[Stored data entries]

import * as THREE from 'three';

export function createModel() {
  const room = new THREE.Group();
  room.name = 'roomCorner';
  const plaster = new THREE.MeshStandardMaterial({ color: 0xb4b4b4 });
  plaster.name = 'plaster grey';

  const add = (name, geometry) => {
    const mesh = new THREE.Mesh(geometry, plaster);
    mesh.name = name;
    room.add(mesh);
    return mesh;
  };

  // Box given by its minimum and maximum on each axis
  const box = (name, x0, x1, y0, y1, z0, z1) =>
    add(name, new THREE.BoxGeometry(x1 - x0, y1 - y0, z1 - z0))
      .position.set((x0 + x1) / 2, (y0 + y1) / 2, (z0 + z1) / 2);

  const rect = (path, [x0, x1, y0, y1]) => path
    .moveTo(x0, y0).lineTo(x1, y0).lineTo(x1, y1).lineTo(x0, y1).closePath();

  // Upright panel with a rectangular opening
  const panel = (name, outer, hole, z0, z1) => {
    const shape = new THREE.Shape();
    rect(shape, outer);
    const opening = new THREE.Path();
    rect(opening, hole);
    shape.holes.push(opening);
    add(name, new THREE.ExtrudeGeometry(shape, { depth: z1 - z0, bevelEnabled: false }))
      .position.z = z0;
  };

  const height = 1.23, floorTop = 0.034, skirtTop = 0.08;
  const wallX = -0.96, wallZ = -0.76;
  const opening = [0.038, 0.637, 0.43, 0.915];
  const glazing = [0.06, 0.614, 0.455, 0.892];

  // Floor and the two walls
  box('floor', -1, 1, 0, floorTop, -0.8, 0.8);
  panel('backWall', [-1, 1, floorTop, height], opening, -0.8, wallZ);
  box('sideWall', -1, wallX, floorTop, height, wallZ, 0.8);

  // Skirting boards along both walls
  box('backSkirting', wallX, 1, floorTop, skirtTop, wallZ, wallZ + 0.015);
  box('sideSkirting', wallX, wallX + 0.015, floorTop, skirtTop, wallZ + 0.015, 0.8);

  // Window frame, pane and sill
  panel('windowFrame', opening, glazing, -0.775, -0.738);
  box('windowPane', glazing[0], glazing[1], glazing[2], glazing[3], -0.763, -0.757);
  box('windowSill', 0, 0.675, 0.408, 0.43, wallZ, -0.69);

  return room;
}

__Exercise brief__. Each record is to be restated word for word.

__Solved exercise__.
import * as THREE from 'three';

export function createModel() {
  const room = new THREE.Group();
  room.name = 'roomCorner';
  const plaster = new THREE.MeshStandardMaterial({ color: 0xb4b4b4 });
  plaster.name = 'plaster grey';

  const add = (name, geometry) => {
    const mesh = new THREE.Mesh(geometry, plaster);
    mesh.name = name;
    room.add(mesh);
    return mesh;
  };

  // Box given by its minimum and maximum on each axis
  const box = (name, x0, x1, y0, y1, z0, z1) =>
    add(name, new THREE.BoxGeometry(x1 - x0, y1 - y0, z1 - z0))
      .position.set((x0 + x1) / 2, (y0 + y1) / 2, (z0 + z1) / 2);

  const rect = (path, [x0, x1, y0, y1]) => path
    .moveTo(x0, y0).lineTo(x1, y0).lineTo(x1, y1).lineTo(x0, y1).closePath();

  // Upright panel with a rectangular opening
  const panel = (name, outer, hole, z0, z1) => {
    const shape = new THREE.Shape();
    rect(shape, outer);
    const opening = new THREE.Path();
    rect(opening, hole);
    shape.holes.push(opening);
    add(name, new THREE.ExtrudeGeometry(shape, { depth: z1 - z0, bevelEnabled: false }))
      .position.z = z0;
  };

  const height = 1.23, floorTop = 0.034, skirtTop = 0.08;
  const wallX = -0.96, wallZ = -0.76;
  const opening = [0.038, 0.637, 0.43, 0.915];
  const glazing = [0.06, 0.614, 0.455, 0.892];

  // Floor and the two walls
  box('floor', -1, 1, 0, floorTop, -0.8, 0.8);
  panel('backWall', [-1, 1, floorTop, height], opening, -0.8, wallZ);
  box('sideWall', -1, wallX, floorTop, height, wallZ, 0.8);

  // Skirting boards along both walls
  box('backSkirting', wallX, 1, floorTop, skirtTop, wallZ, wallZ + 0.015);
  box('sideSkirting', wallX, wallX + 0.015, floorTop, skirtTop, wallZ + 0.015, 0.8);

  // Window frame, pane and sill
  panel('windowFrame', opening, glazing, -0.775, -0.738);
  box('windowPane', glazing[0], glazing[1], glazing[2], glazing[3], -0.763, -0.757);
  box('windowSill', 0, 0.675, 0.408, 0.43, wallZ, -0.69);

  return room;
}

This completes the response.